Your reply should restate the lines from the top of the entries through the line containing "centre = [(a" word for word, with no pictures.

--- START ---

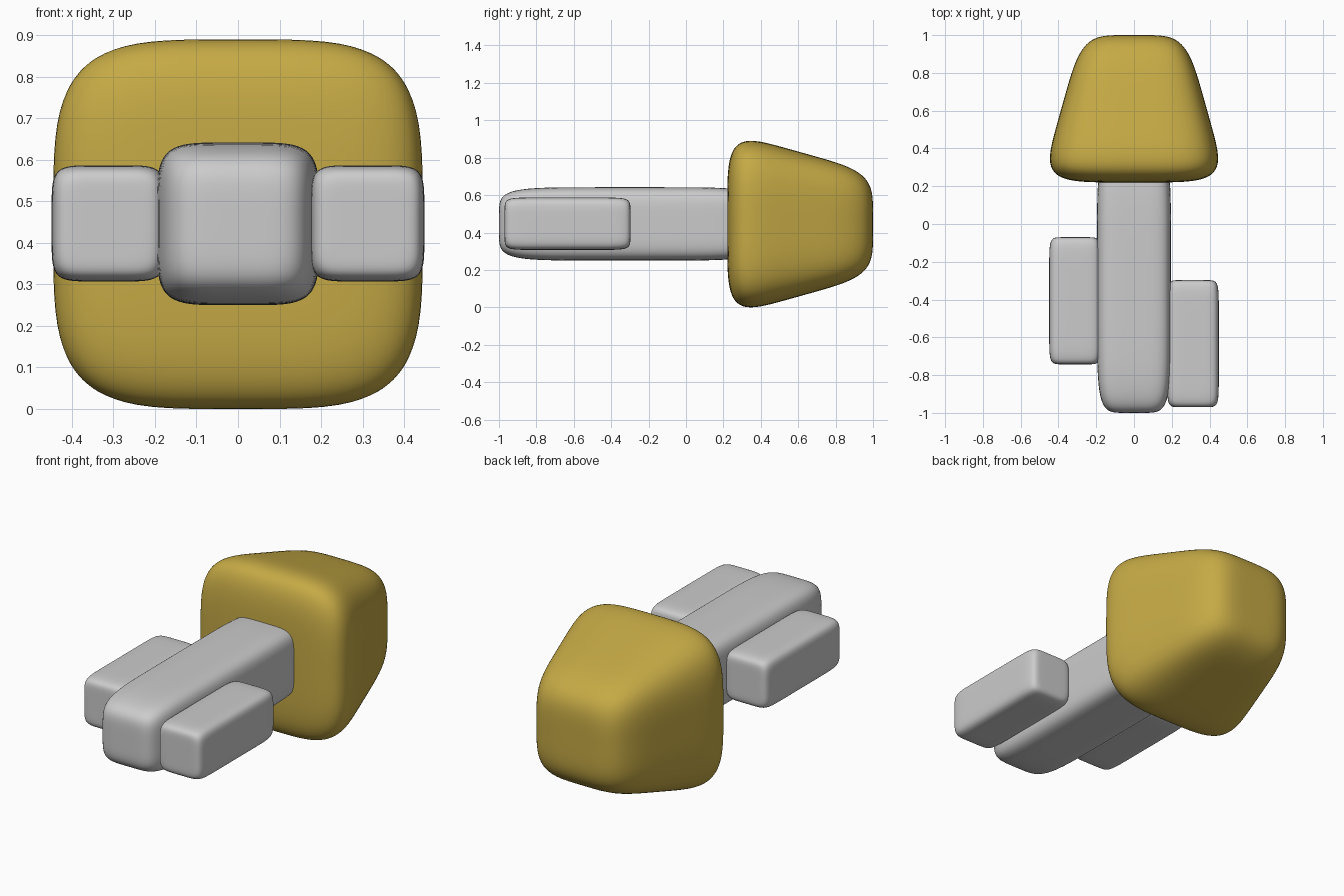
import bpy, bmesh, math

if "Cube" in bpy.data.objects:
    bpy.data.objects.remove(bpy.data.objects["Cube"])

gold = bpy.data.materials.new("gold")
gold.diffuse_color = (0.56, 0.40, 0.06, 1)
gold.use_nodes = True
gold.node_tree.nodes["Principled BSDF"].inputs["Base Color"].default_value = gold.diffuse_color


def rounded_block(name, lo, hi, n, m, taper=0.0, mat=None):
    """Superellipsoid block: exponent n across x/z, m along y, width tapering along y."""
    bm = bmesh.new()
    bmesh.ops.create_cube(bm, size=2)
    bmesh.ops.subdivide_edges(bm, edges=bm.edges[:], cuts=31, use_grid_fill=True)
    centre = [(a + b) / 2 for a, b in zip(lo, hi)]
    half = [(b - a) / 2 for a, b in zip(lo, hi)]
    for v in bm.verts:
        # crowd the grid towards the edges, then project onto the rounded form
        x, y, z = (math.sin(c * math.pi / 2) for c in v.co)
        r = ((abs(x)**n + abs(z)**n)**(m / n) + abs(y)**m)**(1 / m)
        x, y, z = x / r, y / r, z / r
        w = 1 - taper * y
        v.co = (centre[0] + half[0] * x * w,
                centre[1] + half[1] * y,
                centre[2] + half[2] * z * w)
    me = bpy.data.meshes.new(name)
    bm.to_mesh(me)
    bm.free()
    me.shade_smooth()
    if mat:
        me.materials.append(mat)
    ob = bpy.data.objects.new(name, me)
    bpy.context.collection.objects.link(ob)
    return ob


# Tapered gold head at the back
rounded_block("head", (-0.385, 0.22, 0.06), (0.385, 1.0, 0.83), 4, 5, 0.284, gold)

# Central shaft running into the head
rounded_block("shaft", (-0.196, -1.0, 0.25), (0.196, 0.4, 0.642), 5, 6)

# Staggered side bars
for name, side, y0 in (("right_bar", 1, -0.97), ("left_bar", -1, -0.743)):
    x0, x1 = sorted((side * 0.175, side * 0.449))
    rounded_block(name, (x0, y0, 0.307), (x1, y0 + 0.673, 0.587), 6, 10)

--- END ---

# [OUTPUT OF THE TASK]
import bpy, bmesh, math

if "Cube" in bpy.data.objects:
    bpy.data.objects.remove(bpy.data.objects["Cube"])

gold = bpy.data.materials.new("gold")
gold.diffuse_color = (0.56, 0.40, 0.06, 1)
gold.use_nodes = True
gold.node_tree.nodes["Principled BSDF"].inputs["Base Color"].default_value = gold.diffuse_color


def rounded_block(name, lo, hi, n, m, taper=0.0, mat=None):
    """Superellipsoid block: exponent n across x/z, m along y, width tapering along y."""
    bm = bmesh.new()
    bmesh.ops.create_cube(bm, size=2)
    bmesh.ops.subdivide_edges(bm, edges=bm.edges[:], cuts=31, use_grid_fill=True)
    centre = [(a + b) / 2 for a, b in zip(lo, hi)]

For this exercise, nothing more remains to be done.